Return each line of the entries that mentions the word "rings".

[Saved entries]
BEGIN

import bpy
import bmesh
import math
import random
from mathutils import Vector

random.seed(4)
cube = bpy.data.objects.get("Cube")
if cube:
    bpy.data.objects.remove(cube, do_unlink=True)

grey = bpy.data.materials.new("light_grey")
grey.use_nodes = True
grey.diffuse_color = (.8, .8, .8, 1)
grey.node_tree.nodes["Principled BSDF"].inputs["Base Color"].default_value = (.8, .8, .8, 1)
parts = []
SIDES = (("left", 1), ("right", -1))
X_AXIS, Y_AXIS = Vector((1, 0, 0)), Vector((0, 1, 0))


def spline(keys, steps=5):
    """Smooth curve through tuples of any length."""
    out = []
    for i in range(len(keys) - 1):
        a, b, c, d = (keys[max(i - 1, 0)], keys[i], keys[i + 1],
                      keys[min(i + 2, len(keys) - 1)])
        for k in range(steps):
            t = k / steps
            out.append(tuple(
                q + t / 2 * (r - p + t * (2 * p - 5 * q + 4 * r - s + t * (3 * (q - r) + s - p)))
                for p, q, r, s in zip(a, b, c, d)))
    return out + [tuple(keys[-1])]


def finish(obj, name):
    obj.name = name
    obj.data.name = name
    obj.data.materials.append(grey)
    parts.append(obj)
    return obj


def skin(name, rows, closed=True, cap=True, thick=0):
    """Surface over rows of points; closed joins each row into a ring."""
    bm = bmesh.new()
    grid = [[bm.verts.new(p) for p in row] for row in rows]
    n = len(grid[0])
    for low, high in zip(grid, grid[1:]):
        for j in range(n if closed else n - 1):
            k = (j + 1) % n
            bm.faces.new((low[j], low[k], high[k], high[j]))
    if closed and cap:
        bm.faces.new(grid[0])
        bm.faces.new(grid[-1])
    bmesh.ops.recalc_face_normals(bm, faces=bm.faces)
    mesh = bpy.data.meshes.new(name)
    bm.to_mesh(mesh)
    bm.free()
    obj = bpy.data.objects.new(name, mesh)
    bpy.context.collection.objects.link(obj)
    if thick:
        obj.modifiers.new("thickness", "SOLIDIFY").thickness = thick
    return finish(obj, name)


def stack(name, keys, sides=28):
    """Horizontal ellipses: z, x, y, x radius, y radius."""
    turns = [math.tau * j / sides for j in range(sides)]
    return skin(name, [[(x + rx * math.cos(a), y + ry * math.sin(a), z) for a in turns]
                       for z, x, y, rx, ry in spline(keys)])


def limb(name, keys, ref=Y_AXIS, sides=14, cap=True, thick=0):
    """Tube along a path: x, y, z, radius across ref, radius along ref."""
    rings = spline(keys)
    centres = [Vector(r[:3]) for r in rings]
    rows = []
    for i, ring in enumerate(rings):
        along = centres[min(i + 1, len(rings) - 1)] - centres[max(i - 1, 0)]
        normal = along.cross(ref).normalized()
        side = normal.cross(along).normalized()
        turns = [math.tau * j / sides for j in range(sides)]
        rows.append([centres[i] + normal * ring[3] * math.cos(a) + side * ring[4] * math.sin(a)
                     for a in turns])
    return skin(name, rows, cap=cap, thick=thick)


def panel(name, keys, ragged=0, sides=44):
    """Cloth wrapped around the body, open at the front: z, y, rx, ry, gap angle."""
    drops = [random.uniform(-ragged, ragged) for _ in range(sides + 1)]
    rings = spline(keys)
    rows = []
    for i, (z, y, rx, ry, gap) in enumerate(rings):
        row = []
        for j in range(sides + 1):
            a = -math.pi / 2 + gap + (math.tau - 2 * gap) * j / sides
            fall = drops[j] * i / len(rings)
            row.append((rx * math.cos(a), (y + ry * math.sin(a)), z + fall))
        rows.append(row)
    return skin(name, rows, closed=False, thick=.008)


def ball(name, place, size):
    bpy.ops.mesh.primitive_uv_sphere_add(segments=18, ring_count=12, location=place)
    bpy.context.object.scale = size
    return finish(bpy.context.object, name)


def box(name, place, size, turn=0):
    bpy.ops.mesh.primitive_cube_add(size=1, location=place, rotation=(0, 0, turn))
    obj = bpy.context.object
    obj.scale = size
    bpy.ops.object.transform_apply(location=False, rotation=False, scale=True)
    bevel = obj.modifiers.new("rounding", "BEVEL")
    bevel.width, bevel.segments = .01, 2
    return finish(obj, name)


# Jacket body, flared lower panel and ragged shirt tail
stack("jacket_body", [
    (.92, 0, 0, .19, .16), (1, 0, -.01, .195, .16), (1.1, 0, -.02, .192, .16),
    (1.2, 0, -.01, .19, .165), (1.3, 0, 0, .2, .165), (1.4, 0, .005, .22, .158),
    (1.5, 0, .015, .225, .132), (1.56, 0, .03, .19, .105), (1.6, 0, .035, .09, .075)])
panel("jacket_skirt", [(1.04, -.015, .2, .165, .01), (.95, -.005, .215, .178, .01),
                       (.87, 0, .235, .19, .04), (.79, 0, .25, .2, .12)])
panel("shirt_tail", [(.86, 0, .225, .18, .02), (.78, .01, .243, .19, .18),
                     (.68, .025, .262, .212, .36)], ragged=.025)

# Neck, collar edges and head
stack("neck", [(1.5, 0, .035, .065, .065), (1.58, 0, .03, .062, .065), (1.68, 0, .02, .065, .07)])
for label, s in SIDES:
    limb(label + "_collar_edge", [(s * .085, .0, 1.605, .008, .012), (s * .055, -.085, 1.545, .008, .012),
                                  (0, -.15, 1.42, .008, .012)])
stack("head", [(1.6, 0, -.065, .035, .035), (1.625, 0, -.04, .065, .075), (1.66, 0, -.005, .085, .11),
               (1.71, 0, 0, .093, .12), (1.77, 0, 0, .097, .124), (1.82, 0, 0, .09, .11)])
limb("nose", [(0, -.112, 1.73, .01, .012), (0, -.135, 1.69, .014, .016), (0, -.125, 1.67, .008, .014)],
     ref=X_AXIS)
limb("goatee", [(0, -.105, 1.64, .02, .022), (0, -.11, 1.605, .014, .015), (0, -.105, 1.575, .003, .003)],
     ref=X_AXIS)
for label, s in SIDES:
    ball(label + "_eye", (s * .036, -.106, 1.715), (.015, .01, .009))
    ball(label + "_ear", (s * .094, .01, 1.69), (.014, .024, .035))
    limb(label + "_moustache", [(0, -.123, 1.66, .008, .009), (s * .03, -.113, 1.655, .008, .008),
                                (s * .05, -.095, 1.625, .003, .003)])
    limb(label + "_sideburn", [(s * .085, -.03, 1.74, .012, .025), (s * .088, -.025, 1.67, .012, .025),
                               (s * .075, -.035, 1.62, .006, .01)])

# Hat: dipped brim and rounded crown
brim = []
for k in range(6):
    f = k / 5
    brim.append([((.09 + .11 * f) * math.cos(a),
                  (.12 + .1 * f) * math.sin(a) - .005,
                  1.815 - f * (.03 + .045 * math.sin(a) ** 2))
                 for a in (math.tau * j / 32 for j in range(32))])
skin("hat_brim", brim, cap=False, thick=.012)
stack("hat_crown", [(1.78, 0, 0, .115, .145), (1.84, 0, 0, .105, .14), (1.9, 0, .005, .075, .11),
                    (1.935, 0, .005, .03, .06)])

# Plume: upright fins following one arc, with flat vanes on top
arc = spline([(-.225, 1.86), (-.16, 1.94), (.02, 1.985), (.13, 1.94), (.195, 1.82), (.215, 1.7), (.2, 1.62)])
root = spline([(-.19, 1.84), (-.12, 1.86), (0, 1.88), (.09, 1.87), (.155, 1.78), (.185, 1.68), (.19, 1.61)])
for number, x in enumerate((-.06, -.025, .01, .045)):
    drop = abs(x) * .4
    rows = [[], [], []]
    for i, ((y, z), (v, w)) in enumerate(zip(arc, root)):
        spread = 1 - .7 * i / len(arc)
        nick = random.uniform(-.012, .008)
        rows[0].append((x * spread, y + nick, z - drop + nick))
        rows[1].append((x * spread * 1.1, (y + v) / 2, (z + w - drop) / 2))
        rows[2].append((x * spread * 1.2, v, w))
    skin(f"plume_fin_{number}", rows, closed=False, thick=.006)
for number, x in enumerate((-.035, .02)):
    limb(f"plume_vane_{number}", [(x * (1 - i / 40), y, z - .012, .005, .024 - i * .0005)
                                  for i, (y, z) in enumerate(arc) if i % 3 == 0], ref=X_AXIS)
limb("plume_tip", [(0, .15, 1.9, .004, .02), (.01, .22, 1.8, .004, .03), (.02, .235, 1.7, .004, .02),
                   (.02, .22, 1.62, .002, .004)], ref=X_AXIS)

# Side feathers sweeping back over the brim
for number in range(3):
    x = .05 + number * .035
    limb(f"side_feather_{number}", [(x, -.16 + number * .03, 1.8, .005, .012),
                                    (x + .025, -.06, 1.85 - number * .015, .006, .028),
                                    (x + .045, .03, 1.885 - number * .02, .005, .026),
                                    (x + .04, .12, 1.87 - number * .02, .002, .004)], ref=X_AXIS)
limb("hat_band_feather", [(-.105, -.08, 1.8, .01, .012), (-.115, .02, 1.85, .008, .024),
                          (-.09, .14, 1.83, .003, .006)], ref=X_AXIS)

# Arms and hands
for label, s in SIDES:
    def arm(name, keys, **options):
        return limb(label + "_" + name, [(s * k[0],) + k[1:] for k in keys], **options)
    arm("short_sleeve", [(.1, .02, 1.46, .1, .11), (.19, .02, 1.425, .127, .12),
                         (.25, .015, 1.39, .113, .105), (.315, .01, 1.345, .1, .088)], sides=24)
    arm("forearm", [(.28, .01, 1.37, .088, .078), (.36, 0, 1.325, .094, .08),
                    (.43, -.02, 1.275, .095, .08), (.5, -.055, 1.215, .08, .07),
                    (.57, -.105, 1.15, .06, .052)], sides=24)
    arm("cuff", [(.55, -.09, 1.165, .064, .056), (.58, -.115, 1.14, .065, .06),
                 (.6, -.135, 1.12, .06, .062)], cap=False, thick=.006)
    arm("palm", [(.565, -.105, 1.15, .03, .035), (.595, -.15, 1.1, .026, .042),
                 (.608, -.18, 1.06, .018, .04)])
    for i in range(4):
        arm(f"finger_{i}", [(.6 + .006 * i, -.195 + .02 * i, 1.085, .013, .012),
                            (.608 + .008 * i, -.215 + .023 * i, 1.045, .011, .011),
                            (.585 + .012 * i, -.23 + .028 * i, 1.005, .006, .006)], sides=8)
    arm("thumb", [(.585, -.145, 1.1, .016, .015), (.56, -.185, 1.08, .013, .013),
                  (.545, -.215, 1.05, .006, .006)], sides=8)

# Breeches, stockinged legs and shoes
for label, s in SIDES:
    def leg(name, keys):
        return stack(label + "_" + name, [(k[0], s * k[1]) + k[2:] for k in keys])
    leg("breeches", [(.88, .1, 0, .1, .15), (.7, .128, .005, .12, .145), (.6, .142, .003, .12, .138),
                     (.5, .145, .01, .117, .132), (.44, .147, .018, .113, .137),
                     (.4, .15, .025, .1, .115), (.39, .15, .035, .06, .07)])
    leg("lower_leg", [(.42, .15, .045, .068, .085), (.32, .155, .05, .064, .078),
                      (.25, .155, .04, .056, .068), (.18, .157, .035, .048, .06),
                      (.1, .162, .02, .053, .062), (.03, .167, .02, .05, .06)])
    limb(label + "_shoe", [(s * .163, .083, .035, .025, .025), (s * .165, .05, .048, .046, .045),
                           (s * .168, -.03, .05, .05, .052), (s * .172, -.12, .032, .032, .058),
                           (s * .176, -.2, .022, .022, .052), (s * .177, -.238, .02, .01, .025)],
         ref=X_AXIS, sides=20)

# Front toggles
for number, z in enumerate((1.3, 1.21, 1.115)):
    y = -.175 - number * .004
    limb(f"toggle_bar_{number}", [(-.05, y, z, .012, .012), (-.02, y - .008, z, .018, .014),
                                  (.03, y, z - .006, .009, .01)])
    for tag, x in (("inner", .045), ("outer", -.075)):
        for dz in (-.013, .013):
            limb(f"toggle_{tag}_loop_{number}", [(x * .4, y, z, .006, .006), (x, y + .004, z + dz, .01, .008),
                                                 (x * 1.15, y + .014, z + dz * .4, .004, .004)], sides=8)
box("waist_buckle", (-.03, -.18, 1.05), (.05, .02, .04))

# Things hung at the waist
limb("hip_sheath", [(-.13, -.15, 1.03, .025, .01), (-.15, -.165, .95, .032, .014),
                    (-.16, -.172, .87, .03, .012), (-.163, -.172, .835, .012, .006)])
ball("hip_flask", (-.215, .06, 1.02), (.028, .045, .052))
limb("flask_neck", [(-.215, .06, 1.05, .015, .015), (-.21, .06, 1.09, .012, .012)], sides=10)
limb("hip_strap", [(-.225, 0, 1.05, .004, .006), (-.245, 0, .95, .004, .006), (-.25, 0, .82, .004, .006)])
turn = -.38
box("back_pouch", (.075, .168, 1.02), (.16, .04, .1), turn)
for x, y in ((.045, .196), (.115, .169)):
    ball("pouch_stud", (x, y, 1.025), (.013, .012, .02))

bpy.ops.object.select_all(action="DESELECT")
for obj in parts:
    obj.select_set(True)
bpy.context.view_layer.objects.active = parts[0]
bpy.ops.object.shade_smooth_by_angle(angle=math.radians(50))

END

Output below:
    rings = spline(keys)
    centres = [Vector(r[:3]) for r in rings]
    for i, ring in enumerate(rings):
        along = centres[min(i + 1, len(rings) - 1)] - centres[max(i - 1, 0)]
    rings = spline(keys)
    for i, (z, y, rx, ry, gap) in enumerate(rings):
            fall = drops[j] * i / len(rings)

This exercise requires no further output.